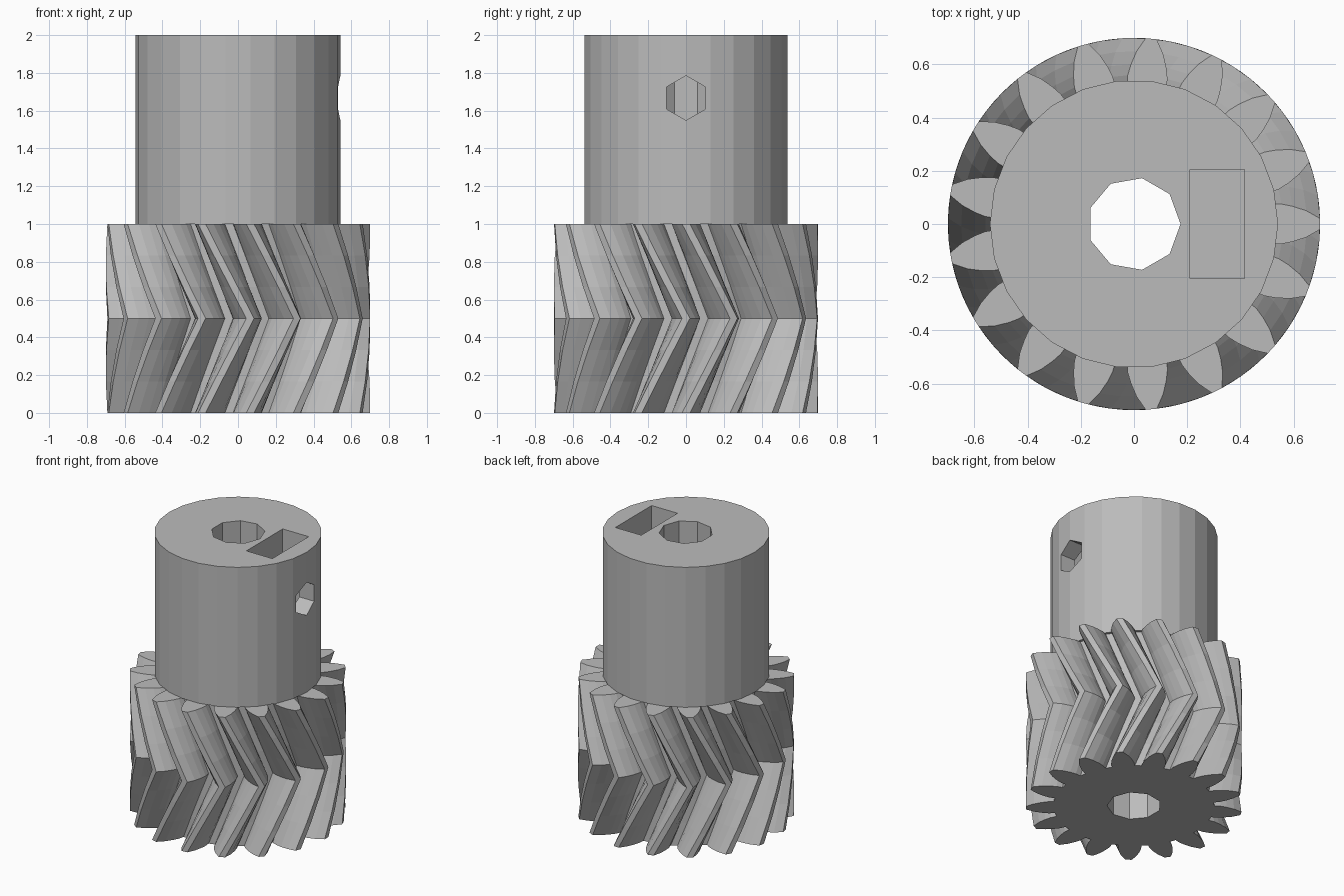
import bpy, bmesh
from math import cos, sin, pi, radians

cube = bpy.data.objects.get("Cube")
if cube:
    bpy.data.objects.remove(cube, do_unlink=True)

TEETH = 17
PITCH = 2 * pi / TEETH
SLICES = 3
# Half tooth, root to tip: radius and half angle in degrees
FLANK = [(0.52, 8.2), (0.56, 7.7), (0.60, 6.4), (0.65, 4.4), (0.70, 1.7)]

grey = bpy.data.materials.new("plain grey")
grey.use_nodes = True
colour = (0.5, 0.5, 0.5, 1)
grey.diffuse_color = colour
grey.node_tree.nodes["Principled BSDF"].inputs["Base Color"].default_value = colour


def loft(name, rings):
    """Closed solid through a stack of equal-length rings."""
    bm = bmesh.new()
    loops = [[bm.verts.new(p) for p in ring] for ring in rings]
    n = len(loops[0])
    for low, high in zip(loops, loops[1:]):
        for i in range(n):
            j = (i + 1) % n
            bm.faces.new((low[i], low[j], high[j], high[i]))
    bm.faces.new(loops[0][::-1])
    bm.faces.new(loops[-1])
    bmesh.ops.recalc_face_normals(bm, faces=bm.faces)
    mesh = bpy.data.meshes.new(name)
    bm.to_mesh(mesh)
    bm.free()
    mesh.materials.append(grey)
    obj = bpy.data.objects.new(name, mesh)
    bpy.context.collection.objects.link(obj)
    return obj


def circle(sides, r, z):
    return [(r * cos(2 * pi * i / sides), r * sin(2 * pi * i / sides), z)
            for i in range(sides)]


def gear_ring(z, twist):
    ring = []
    for t in range(TEETH):
        half = [(r, -radians(a)) for r, a in FLANK]
        for r, a in half + [(r, -a) for r, a in reversed(half)]:
            ring.append((r * cos(a + t * PITCH + twist),
                         r * sin(a + t * PITCH + twist), z))
    return ring


def cut(obj, cutter):
    mod = obj.modifiers.new("cut", 'BOOLEAN')
    mod.operation = 'DIFFERENCE'
    mod.solver = 'EXACT'
    mod.object = cutter
    bpy.context.view_layer.objects.active = obj
    bpy.ops.object.modifier_apply(modifier=mod.name)


# Herringbone gear: twists one pitch up to mid height, then back
steps = range(2 * SLICES + 1)
gear = loft("herringbone_gear", [
    gear_ring(s / (2 * SLICES), PITCH * (1 - abs(s - SLICES) / SLICES))
    for s in steps])

# Hub on top of the gear
hub = loft("hub", [circle(26, 0.542, 1.0), circle(26, 0.542, 2.0)])

# Cutters: shaft bore, nut slot, hexagonal screw hole
bore = loft("bore_cutter", [circle(9, 0.175, -0.1), circle(9, 0.175, 2.1)])
slot = loft("slot_cutter", [
    [(0.21, -0.205, z), (0.415, -0.205, z), (0.415, 0.205, z), (0.21, 0.205, z)]
    for z in (1.46, 2.1)])
screw = loft("screw_cutter", [
    [(x, b, 1.667 + a) for a, b, _ in circle(6, 0.118, 0)] for x in (0.05, 0.7)])

cut(gear, bore)
for cutter in (bore, slot, screw):
    cut(hub, cutter)
for cutter in (bore, slot, screw):
    bpy.data.objects.remove(cutter, do_unlink=True)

§ §

● Work to be completed
With the pictures removed, print the entries above exactly.

● Expected answer
import bpy, bmesh
from math import cos, sin, pi, radians

cube = bpy.data.objects.get("Cube")
if cube:
    bpy.data.objects.remove(cube, do_unlink=True)

TEETH = 17
PITCH = 2 * pi / TEETH
SLICES = 3
# Half tooth, root to tip: radius and half angle in degrees
FLANK = [(0.52, 8.2), (0.56, 7.7), (0.60, 6.4), (0.65, 4.4), (0.70, 1.7)]

grey = bpy.data.materials.new("plain grey")
grey.use_nodes = True
colour = (0.5, 0.5, 0.5, 1)
grey.diffuse_color = colour
grey.node_tree.nodes["Principled BSDF"].inputs["Base Color"].default_value = colour


def loft(name, rings):
    """Closed solid through a stack of equal-length rings."""
    bm = bmesh.new()
    loops = [[bm.verts.new(p) for p in ring] for ring in rings]
    n = len(loops[0])
    for low, high in zip(loops, loops[1:]):
        for i in range(n):
            j = (i + 1) % n
            bm.faces.new((low[i], low[j], high[j], high[i]))
    bm.faces.new(loops[0][::-1])
    bm.faces.new(loops[-1])
    bmesh.ops.recalc_face_normals(bm, faces=bm.faces)
    mesh = bpy.data.meshes.new(name)
    bm.to_mesh(mesh)
    bm.free()
    mesh.materials.append(grey)
    obj = bpy.data.objects.new(name, mesh)
    bpy.context.collection.objects.link(obj)
    return obj


def circle(sides, r, z):
    return [(r * cos(2 * pi * i / sides), r * sin(2 * pi * i / sides), z)
            for i in range(sides)]


def gear_ring(z, twist):
    ring = []
    for t in range(TEETH):
        half = [(r, -radians(a)) for r, a in FLANK]
        for r, a in half + [(r, -a) for r, a in reversed(half)]:
            ring.append((r * cos(a + t * PITCH + twist),
                         r * sin(a + t * PITCH + twist), z))
    return ring


def cut(obj, cutter):
    mod = obj.modifiers.new("cut", 'BOOLEAN')
    mod.operation = 'DIFFERENCE'
    mod.solver = 'EXACT'
    mod.object = cutter
    bpy.context.view_layer.objects.active = obj
    bpy.ops.object.modifier_apply(modifier=mod.name)


# Herringbone gear: twists one pitch up to mid height, then back
steps = range(2 * SLICES + 1)
gear = loft("herringbone_gear", [
    gear_ring(s / (2 * SLICES), PITCH * (1 - abs(s - SLICES) / SLICES))
    for s in steps])

# Hub on top of the gear
hub = loft("hub", [circle(26, 0.542, 1.0), circle(26, 0.542, 2.0)])

# Cutters: shaft bore, nut slot, hexagonal screw hole
bore = loft("bore_cutter", [circle(9, 0.175, -0.1), circle(9, 0.175, 2.1)])
slot = loft("slot_cutter", [
    [(0.21, -0.205, z), (0.415, -0.205, z), (0.415, 0.205, z), (0.21, 0.205, z)]
    for z in (1.46, 2.1)])
screw = loft("screw_cutter", [
    [(x, b, 1.667 + a) for a, b, _ in circle(6, 0.118, 0)] for x in (0.05, 0.7)])

cut(gear, bore)
for cutter in (bore, slot, screw):
    cut(hub, cutter)
for cutter in (bore, slot, screw):
    bpy.data.objects.remove(cutter, do_unlink=True)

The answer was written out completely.